|Dev: Compulsion Games|
|Pub: Focus Home Interactive|
|Release: November 15, 2013|
|Screen Resolution: 480p-1080p||Fantasy Violence, Suggestive Themes, Use of Tobacco|
by Becky Cunningham
Contrast is a game that begins with a lot of promise. This puzzle-platformer stars a girl named Didi and her imaginary friend Dawn. The two of them embark on a journey to solve the very adult problems facing Didi's troubled family, in a way that could only be dreamed up by the mind of a child.
Didi and Dawn's story takes place in a world drenched with the themes of 1920's cinema--full of cabarets, carnivals, gangsters, vaudeville acts, etc. The graphic design is quite attractive, playing with art deco and noir styles and featuring the theme of light and shadow. The player controls Dawn, who only sees Didi as a fully realized person (all other characters are seen as shadows). Dawn is able to enter this world by flattening herself against lighted surfaces, becoming a shadow person.
Contrast's concept is unique, and its story is quite touching. The trouble begins with the actual gameplay. Dawn will be tasked with solving puzzles that generally involve manipulating light to create shadows, then switching into shadow mode to use those shadows as platforms. It's a great concept, but the execution is horribly flawed in both its platforming and puzzle elements.
When out in the 3D world, the player will frequently struggle with the camera and Dawn's tendency to become stuck on, in, and around the scenery. In both the 3D and 2D world, the platforming controls are incredibly loose, and jumps are difficult to perform with precision. The light and shadow theme can get in the way of the platforming, as well. There are numerous moments in which Dawn must quickly un-merge from the walls onto a 3D platform, but those platforms are usually in shadow. They're difficult to see and easy to overshoot. Actually, just about all the game's jumps are far too easy to overshoot.
As for the puzzles, there's only a single solution to any of them. This is a perfectly valid game-design choice, but only when the puzzles are clever and the design consistent. While the game has its clever moments, most of the puzzles aren't very difficult. The solutions are generally easy to see, leaving only a fight with the game's controls and design in order to achieve said solutions.

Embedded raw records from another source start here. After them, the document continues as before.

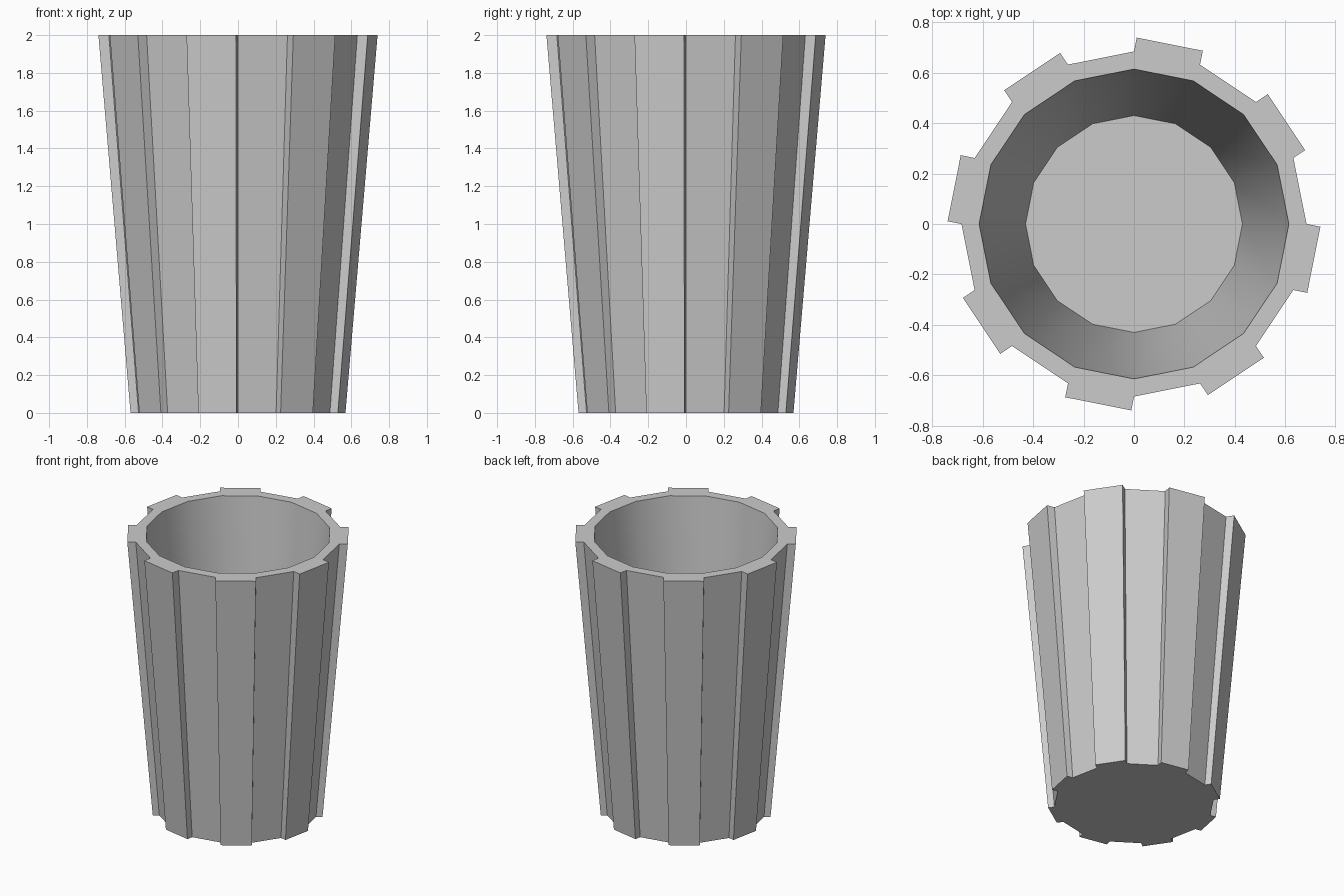
import bpy, bmesh
from math import cos, sin, pi

if "Cube" in bpy.data.objects:
    bpy.data.objects.remove(bpy.data.objects["Cube"])

N = 16            # sides of the tub
R = 0.684         # recessed outer radius at the rim
RIB = 0.056       # how far every second panel stands out
TAPER = 0.77      # base size relative to rim
H, FLOOR = 2.0, 0.08
IN_TOP, IN_BOT = 0.614, 0.43

bm = bmesh.new()


def ring(r, z):
    return [bm.verts.new((r * cos(2 * pi * i / N), r * sin(2 * pi * i / N), z))
            for i in range(N)]


def panels(scale, z):
    """Outer edge of each side: 2 points if recessed, 4 if raised."""
    base = ring(R * scale, z)
    out = []
    for i in range(N):
        a, b = base[i], base[(i + 1) % N]
        if i % 2:
            t = 2 * pi * (i + 0.5) / N
            dx, dy = RIB * scale * cos(t), RIB * scale * sin(t)
            raised = [bm.verts.new((v.co.x + dx, v.co.y + dy, z)) for v in (a, b)]
            out.append([a, *raised, b])
        else:
            out.append([a, b])
    return out


low, high = panels(TAPER, 0), panels(1, H)
inner_top, inner_low = ring(IN_TOP, H), ring(IN_BOT, FLOOR)

for i in range(N):
    j = (i + 1) % N
    # outer wall with raised ribs
    for k in range(len(low[i]) - 1):
        bm.faces.new((low[i][k], low[i][k + 1], high[i][k + 1], high[i][k]))
    # flat rim
    bm.faces.new(high[i] + [inner_top[j], inner_top[i]])
    # smooth inner wall
    bm.faces.new((inner_top[i], inner_top[j], inner_low[j], inner_low[i])).smooth = True

# inside floor and underside
bm.faces.new(inner_low)
bm.faces.new([v for side in low for v in side[:-1]][::-1])
bmesh.ops.recalc_face_normals(bm, faces=bm.faces)

mesh = bpy.data.meshes.new("ribbed_tub")
bm.to_mesh(mesh)
bm.free()
bpy.context.collection.objects.link(bpy.data.objects.new("ribbed_tub", mesh))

Along with the fidgety controls, inconsistent design makes puzzle-solving more of a chore than a delight. For instance, sometimes objects (like beams or columns) knock Dawn out of shadow form, but sometimes they don't. Sometimes she'll be able to grab and climb onto platforms in the 3D world, but only when the designers intended this to be done, so sometimes the player will find themselves stymied by a waist-high wall. When a particular jump is difficult to make, it's often hard to tell if it's a player skill issue, a control issue, or if the designers simply never intended the jump to be possible. There's a slight shimmer to some grab-able ledges and platforms, but that's also inconsistently applied.